The gods approve the depth, and not the tumult, of the soul.
The mind that is wise mourns less for what age takes away; than what it leaves behind.
The stars are mansions built by nature's hand, and, haply, there the spirits of the blest dwell, clothed in radiance, their immortal rest.
There neither is, nor can be any essential difference between the language of prose and metrical composition.
Thou best philosopher, who yet dost keep thy heritage, thou eye among the blind.
To character and success, two things, contradictory as they may seem, must go together-humble dependence and manly independence: humble dependence on God, and manly reliance on self.
unwearied in that service: rather say with warmer love, oh! With far deeper zeal of holier love. Now wilt thou then forget, that after many wanderings, many years of absence, these steep woods and lofty cliffs, and this green pastoral landscape, were to me more dear, both for themselves, and for thy sake.
What fond and wayward thoughts will slide into a lover's head! "o mercy!" to myself i cried, "if lucy should be dead!"
not, rather find strength in what remains behind.
Of vast circumference and gloom profound, This solitary Tree! A living thing Produced too slowly ever to decay; Of form and aspect too magnificent To be destroyed.
One that would peep and botanize Upon his mother's grave.
Poetry is most just to its divine origin, when it administers the comforts and breathes the thoughts of religion.
She hath smiles to earth unknown?smiles that with motion of their own do spread, and sink, and rise.
Something between a hindrance and a help.
'T is hers to pluck the amaranthine flower of faith, and round the sufferer's temples bind wreaths that endure affliction's heaviest shower, and do not shrink from sorrow's keenest wind.
The cataracts blow their trumpets from the steep no more shall grief of mine the season wrong; I hear the Echoes through the mountains throng, the Winds come to me from the fields of sleep.
The good die first; and they whose hearts are dry as summer dust burn to the socket.
The monumental pomp of age was with this goodly personage; a stature undepressed in size, unbent, which rather seemed to rise in open victory o'er the weight of seventy years, to loftier height.
The stars of midnight shall be dear to her; and she shall lean her ear in many a secret place where rivulets dance their wayward round, and beauty born of murmuring sound shall pass into her face.
There was a Boy; ye knew him well, ye cliffs and islands of Winander!--many a time, at evening, when the earliest stars began to move along the edges of the hills, rising or setting, would he stand alone, beneath the trees, or by the glimmering lake; and there, with fingers interwoven, both hands pressed closely palm to palm and to his mouth uplifted, he, as through an instrument, blew mimic hootings to the silent owls, that they might answer him.--And they would shout across the watery vale, and shout again, responsive to his call,--with quivering peals, and long halloos, and screams, and echoes loud redoubled and redoubled; concourse wild of jocund din! And, when there came a pause of silence such as baffled his best skill: then, sometimes, in that silence, while he hung listening, a gentle shock of mild surprise has carried far into his heart the voice of mountain-torrents; or the visible scene would enter unawares into his mind with all its solemn imagery, its rocks, its woods, and that uncertain heaven received into the bosom of the steady lake. This boy was taken from his mates, and died in childhood, ere he was full twelve years old. Pre-eminent in beauty is the vale where he was born and bred: the churchyard hangs upon a slope above the village-school; and, through that church-yard when my way has led on summer-evenings, I believe, that there a long half-hour together I have stood mute--looking at the grave in which he lies!

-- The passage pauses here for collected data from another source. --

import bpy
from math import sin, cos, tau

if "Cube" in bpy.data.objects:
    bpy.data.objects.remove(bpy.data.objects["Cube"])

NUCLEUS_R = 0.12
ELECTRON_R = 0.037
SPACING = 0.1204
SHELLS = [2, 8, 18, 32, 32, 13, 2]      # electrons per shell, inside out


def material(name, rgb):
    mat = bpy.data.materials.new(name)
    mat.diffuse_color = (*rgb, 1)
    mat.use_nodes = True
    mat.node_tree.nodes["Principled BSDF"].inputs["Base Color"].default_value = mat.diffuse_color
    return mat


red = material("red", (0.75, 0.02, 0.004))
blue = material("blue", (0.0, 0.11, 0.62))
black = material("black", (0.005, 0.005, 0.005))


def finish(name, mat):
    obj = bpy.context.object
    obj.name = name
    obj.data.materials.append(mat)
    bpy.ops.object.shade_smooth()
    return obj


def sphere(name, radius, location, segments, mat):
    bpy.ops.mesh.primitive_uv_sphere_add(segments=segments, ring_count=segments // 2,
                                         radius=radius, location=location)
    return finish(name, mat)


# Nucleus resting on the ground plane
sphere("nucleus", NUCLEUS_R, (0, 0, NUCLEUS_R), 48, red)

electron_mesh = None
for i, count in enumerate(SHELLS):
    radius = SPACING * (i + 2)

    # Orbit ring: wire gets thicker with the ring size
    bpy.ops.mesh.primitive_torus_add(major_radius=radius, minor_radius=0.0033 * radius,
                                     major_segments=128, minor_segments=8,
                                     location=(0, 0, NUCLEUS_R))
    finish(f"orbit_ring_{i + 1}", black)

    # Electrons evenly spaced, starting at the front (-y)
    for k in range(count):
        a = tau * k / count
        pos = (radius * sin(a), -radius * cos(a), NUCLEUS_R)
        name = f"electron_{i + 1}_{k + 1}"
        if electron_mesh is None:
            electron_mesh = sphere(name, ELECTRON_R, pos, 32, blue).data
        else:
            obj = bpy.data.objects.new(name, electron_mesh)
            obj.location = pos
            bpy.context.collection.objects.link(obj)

Thou dost preserve the stars from wrong; and the most ancient heavens, through Thee, are fresh and strong.
To every Form of being is assigned, Thus calmly spoke the venerable Sage, an active Principle.
Up! up! my friend, and clear your looks; why all this toil and trouble?
What is a Poet?...He is a man speaking to men: a man, it is true, endowed with more lively sensibility, more enthusiasm and tenderness, who has a greater knowledge of human nature, and a more comprehensive soul, than are supposed to be common among mankind; a man pleased with his own passions and volitions, and who rejoices more than other men in the spirit of life that is in him; delighting to contemplate similar volitions and passions as manifested in the goings-on of the Universe, and habitually impelled to create them where he does not find them.
Nature's old felicities.